Go here and grab your Access Key ID and Secret Access Key for AWS.
The settings for the CDN Sync Tool are pretty self explanatory. Enter the Access Key ID and Secret Access Key obtained in Step 4 above. Also enter the name of the S3 bucket you previously created. Save all your options and press the Sync button.
Go to your S3 bucket and confirm that all folders have been correctly populated. Go to wp-content and right click on the uploads folder. Click “Make Public” in the pop-up menu.
This isn’t absolutely necessary, but it is a good idea to create a CNAME record with your DNS service to route queries from your site to your distribution. This helps to maintain cleaner links in your page source. Most people use the sub domain of “cdn”. For example, if you view the page source on any page on this site, you will see http://cdn.ehikioya.com repeatedly. This appears instead of something like http://d3nt4jmz34ymkr.cloudfront.net

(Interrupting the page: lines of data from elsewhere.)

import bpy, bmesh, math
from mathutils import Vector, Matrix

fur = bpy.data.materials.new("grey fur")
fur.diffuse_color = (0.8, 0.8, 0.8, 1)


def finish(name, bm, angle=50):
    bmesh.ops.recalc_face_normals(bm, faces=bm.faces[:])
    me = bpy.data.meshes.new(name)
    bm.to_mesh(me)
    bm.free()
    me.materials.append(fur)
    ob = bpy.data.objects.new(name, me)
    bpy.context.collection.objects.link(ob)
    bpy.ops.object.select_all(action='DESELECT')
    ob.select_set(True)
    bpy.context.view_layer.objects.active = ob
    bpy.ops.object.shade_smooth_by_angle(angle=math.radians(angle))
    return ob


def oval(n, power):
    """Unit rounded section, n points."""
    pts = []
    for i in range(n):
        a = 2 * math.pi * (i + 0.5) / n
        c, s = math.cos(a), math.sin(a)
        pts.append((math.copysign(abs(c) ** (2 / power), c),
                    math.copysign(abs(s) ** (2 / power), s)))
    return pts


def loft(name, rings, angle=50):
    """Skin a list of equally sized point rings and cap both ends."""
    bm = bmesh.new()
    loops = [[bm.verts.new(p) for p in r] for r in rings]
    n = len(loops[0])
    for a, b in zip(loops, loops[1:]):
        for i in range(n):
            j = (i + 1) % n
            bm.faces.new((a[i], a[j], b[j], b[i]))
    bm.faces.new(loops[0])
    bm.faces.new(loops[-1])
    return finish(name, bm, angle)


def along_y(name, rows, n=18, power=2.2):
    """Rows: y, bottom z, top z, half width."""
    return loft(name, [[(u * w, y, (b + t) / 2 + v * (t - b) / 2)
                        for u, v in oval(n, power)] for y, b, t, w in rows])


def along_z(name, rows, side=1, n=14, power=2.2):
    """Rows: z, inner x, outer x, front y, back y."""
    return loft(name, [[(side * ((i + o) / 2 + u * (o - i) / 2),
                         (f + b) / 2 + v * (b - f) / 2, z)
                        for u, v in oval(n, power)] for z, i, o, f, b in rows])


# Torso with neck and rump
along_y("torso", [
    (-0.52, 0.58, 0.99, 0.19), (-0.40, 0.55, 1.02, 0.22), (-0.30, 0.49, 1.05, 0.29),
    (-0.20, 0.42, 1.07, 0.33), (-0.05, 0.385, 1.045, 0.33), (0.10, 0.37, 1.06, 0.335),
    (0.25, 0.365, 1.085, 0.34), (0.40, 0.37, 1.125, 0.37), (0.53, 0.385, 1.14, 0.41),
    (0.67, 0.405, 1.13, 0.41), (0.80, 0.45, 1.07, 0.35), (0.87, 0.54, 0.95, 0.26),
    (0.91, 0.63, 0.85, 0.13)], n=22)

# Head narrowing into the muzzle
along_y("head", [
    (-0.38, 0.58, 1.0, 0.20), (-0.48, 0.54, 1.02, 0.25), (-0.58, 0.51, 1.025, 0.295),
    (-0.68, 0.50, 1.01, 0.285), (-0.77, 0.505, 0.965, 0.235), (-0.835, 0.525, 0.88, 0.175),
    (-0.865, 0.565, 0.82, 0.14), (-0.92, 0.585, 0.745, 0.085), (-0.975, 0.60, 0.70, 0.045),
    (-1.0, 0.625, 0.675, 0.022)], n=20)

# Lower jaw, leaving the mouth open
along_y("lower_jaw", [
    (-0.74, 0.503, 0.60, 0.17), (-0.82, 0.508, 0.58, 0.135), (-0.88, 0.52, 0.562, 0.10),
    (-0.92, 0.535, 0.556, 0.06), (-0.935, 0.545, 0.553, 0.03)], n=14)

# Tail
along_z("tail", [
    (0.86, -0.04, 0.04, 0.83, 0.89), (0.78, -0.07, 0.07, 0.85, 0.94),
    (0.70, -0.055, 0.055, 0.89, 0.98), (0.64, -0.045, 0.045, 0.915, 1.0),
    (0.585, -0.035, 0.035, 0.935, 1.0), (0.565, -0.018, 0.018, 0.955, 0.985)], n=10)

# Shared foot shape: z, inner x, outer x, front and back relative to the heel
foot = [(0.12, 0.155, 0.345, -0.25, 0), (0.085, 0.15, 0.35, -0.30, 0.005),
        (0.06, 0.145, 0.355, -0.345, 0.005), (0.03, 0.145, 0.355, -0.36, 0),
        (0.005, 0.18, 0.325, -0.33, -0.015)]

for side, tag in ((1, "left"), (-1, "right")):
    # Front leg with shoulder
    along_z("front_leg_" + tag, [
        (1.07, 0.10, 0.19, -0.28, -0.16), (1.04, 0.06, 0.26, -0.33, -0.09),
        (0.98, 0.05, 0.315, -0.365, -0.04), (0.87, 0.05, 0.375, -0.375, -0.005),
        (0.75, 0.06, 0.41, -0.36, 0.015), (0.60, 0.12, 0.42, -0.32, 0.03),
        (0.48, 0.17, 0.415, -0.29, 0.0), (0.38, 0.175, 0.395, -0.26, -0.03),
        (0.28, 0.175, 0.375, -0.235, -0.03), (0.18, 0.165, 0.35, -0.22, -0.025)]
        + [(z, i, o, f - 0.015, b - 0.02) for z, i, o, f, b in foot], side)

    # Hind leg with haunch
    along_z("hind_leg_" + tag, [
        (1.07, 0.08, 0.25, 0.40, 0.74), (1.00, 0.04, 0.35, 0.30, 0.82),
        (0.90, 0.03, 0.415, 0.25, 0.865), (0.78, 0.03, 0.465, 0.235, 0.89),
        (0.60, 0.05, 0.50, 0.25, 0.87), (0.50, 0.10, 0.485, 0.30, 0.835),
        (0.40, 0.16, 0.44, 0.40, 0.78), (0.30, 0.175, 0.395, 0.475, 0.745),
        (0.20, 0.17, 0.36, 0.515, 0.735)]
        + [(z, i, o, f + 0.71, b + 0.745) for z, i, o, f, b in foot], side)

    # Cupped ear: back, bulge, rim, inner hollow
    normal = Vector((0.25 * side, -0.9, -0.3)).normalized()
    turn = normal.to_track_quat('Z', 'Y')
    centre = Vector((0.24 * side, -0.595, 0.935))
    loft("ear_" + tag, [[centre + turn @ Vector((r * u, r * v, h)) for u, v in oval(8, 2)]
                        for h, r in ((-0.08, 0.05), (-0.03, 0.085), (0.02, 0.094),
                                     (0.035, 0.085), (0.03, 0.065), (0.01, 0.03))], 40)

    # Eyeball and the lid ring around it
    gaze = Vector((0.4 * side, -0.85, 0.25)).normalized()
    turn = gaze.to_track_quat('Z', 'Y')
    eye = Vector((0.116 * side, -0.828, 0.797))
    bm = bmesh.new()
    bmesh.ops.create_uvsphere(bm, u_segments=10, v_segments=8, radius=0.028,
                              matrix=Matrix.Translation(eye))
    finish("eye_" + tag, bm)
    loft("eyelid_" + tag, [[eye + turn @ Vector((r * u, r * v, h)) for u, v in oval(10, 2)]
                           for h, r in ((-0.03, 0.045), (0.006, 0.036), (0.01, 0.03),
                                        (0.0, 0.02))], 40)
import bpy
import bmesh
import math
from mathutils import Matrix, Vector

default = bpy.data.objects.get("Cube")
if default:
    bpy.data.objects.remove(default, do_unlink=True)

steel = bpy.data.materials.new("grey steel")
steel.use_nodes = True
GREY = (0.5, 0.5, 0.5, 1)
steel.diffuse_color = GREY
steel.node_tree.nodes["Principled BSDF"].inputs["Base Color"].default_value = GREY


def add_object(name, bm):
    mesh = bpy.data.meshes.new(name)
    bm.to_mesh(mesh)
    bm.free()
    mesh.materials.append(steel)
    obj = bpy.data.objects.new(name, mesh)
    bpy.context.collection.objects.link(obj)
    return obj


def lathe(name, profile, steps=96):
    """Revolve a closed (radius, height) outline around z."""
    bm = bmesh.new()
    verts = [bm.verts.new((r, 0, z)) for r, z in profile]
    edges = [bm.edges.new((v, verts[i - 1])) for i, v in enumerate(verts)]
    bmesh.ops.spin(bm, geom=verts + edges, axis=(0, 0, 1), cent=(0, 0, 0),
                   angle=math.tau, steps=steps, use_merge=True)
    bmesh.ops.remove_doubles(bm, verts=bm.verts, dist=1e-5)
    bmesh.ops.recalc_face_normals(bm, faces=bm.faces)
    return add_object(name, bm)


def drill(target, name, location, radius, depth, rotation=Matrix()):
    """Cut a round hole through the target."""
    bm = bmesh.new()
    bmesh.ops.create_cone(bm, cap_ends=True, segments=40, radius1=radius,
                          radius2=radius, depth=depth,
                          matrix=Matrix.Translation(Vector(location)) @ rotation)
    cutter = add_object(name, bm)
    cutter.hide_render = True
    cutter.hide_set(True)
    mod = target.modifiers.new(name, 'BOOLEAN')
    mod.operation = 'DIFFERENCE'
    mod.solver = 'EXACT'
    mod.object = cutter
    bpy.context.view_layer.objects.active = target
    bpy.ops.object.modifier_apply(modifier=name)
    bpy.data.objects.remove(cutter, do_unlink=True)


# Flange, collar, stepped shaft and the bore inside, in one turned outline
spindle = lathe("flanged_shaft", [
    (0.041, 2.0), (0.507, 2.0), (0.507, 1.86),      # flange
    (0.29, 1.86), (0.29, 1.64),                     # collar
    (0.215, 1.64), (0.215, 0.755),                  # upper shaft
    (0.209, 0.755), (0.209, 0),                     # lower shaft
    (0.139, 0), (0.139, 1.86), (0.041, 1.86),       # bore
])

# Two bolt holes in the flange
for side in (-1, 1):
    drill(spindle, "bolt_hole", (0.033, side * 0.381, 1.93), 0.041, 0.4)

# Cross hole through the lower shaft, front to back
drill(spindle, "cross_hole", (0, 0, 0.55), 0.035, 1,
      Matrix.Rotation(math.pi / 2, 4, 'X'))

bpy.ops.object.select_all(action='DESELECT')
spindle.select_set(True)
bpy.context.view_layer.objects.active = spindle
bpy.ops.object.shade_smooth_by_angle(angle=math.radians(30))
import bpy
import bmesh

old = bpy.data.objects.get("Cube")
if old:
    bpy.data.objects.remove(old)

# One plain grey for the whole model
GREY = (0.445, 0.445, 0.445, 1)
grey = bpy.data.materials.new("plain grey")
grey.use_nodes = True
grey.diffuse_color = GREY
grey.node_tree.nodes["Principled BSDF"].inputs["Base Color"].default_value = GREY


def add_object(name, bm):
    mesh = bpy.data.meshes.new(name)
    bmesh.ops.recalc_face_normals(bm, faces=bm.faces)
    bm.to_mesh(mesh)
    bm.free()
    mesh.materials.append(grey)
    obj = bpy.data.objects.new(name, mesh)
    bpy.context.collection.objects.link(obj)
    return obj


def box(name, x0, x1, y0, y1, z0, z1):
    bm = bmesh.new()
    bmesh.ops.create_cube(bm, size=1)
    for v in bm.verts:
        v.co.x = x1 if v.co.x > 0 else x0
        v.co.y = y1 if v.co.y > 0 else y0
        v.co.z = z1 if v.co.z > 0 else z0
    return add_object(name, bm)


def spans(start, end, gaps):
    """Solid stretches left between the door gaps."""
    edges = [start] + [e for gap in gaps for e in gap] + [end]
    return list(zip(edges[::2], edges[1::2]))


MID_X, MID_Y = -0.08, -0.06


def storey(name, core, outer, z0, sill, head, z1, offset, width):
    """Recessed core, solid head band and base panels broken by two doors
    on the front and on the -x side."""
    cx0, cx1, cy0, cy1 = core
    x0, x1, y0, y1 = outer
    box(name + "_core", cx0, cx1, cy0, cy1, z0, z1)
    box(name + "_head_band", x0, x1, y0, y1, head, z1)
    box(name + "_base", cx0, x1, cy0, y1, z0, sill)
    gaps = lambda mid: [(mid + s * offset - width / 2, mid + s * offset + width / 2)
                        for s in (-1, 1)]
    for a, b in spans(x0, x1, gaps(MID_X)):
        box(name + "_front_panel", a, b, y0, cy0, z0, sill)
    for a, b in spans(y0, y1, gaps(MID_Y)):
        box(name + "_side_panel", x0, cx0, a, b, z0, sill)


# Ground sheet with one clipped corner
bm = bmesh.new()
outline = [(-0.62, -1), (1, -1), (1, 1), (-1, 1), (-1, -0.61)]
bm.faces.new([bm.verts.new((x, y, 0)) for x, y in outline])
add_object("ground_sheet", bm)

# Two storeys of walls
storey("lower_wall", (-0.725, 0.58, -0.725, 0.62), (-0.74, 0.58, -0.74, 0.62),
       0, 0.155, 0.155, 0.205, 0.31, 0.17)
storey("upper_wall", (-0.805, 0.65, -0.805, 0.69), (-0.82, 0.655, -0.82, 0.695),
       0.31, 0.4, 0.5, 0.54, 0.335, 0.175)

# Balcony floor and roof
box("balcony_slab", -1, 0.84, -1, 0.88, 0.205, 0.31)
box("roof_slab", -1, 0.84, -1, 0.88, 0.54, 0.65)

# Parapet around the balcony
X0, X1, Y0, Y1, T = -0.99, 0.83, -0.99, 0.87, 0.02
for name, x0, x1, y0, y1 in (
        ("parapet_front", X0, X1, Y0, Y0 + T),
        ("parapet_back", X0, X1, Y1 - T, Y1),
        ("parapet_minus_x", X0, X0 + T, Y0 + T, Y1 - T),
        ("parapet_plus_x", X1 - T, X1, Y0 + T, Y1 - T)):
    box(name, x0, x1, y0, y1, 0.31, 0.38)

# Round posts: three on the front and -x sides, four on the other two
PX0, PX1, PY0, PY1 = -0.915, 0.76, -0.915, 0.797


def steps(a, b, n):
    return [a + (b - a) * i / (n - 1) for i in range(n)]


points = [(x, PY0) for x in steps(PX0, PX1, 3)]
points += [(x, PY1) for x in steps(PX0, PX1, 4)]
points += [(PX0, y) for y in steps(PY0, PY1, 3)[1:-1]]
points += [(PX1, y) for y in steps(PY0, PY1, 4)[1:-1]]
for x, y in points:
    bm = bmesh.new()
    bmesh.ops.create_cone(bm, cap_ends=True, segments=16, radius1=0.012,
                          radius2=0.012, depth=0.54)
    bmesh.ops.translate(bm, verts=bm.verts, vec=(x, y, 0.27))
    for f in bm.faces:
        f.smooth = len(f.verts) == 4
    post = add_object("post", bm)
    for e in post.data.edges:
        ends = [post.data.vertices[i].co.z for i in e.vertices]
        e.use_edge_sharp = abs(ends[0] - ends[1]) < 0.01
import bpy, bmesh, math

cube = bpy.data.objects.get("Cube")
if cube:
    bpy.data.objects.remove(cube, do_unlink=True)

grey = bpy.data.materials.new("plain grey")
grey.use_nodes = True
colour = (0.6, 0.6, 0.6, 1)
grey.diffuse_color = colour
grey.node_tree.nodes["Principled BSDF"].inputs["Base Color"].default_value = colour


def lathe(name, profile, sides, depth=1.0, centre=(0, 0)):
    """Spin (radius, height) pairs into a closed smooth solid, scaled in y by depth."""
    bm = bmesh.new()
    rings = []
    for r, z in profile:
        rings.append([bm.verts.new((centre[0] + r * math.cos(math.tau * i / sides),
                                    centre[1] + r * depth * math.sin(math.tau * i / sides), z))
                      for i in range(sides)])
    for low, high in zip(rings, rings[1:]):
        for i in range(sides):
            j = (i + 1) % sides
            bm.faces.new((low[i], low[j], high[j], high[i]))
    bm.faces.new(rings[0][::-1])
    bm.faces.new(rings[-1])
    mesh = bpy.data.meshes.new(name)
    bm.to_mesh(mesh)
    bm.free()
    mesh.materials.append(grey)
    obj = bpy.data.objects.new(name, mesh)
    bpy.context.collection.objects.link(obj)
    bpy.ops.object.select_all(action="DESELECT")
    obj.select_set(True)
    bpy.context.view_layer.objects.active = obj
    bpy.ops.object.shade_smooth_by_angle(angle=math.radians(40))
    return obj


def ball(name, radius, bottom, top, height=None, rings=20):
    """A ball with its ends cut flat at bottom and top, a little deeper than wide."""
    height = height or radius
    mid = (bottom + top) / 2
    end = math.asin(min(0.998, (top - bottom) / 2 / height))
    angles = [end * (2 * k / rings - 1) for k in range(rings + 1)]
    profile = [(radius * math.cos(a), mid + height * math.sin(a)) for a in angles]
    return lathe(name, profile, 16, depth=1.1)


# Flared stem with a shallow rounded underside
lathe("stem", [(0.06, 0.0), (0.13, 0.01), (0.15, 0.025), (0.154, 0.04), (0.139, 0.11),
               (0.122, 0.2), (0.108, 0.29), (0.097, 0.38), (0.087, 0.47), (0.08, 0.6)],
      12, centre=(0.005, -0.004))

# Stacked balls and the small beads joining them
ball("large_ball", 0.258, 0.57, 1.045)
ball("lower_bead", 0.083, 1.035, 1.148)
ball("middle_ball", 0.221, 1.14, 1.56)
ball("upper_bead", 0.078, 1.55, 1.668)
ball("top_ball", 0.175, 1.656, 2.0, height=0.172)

In this step, you decide if you will want to create a CNAME or not.
Now you create a distribution for your files in Amazon CloudFront. In the AWS Console, click the CloudFront tab and then click the “Create Distribution” button.
Delivery Method should be Download. Choose Amazon S3 Origin and choose the appropriate bucket in the dropdown. Click continue. If you plan to create a CNAME, enter the CNAME value you plan to create. Most other stuff can be left at their defaults. Click “Continue” and then “Create Distribution”.
Now you will need to go to your DNS service website and create the CNAME you selected in the previous step. The CNAME should point to the actual Cloudfront domain name.
The last step is to enable CDN Support in WP Super Cache. Go to the settings for WP Super Cache and click the CDN tab. Check the “Enable CDN Support” box. Enter the full URL of the CNAME you just created (like this: http://cdn.ehikioya.com). If you did not create a CNAME, then enter the ugly Cloudfront domain name (like this http://d3nt4jmz34ymkr.cloudfront.net).
If you synced some directories to your S3 bucket that are outside of wp-includes or wp-content, you should enter them in the “Include directories” field. Save the changes and you’re in business!
To test that everything works, view the page source of your website. You should see that your static resources like images are now being pulled from the Cloudfront server. The URL of these resources will now contain your Cloudfront domain name or your CNAME as the case may be.
Note: DNS resolution may take a few hours. So your new CNAME may not become active immediately.
To read about the “Origin Pull” method that uses Cloudfront only (no Amazon S3), view my next post: Speed Up WordPress With Amazon S3 And Cloudfront (Part 2).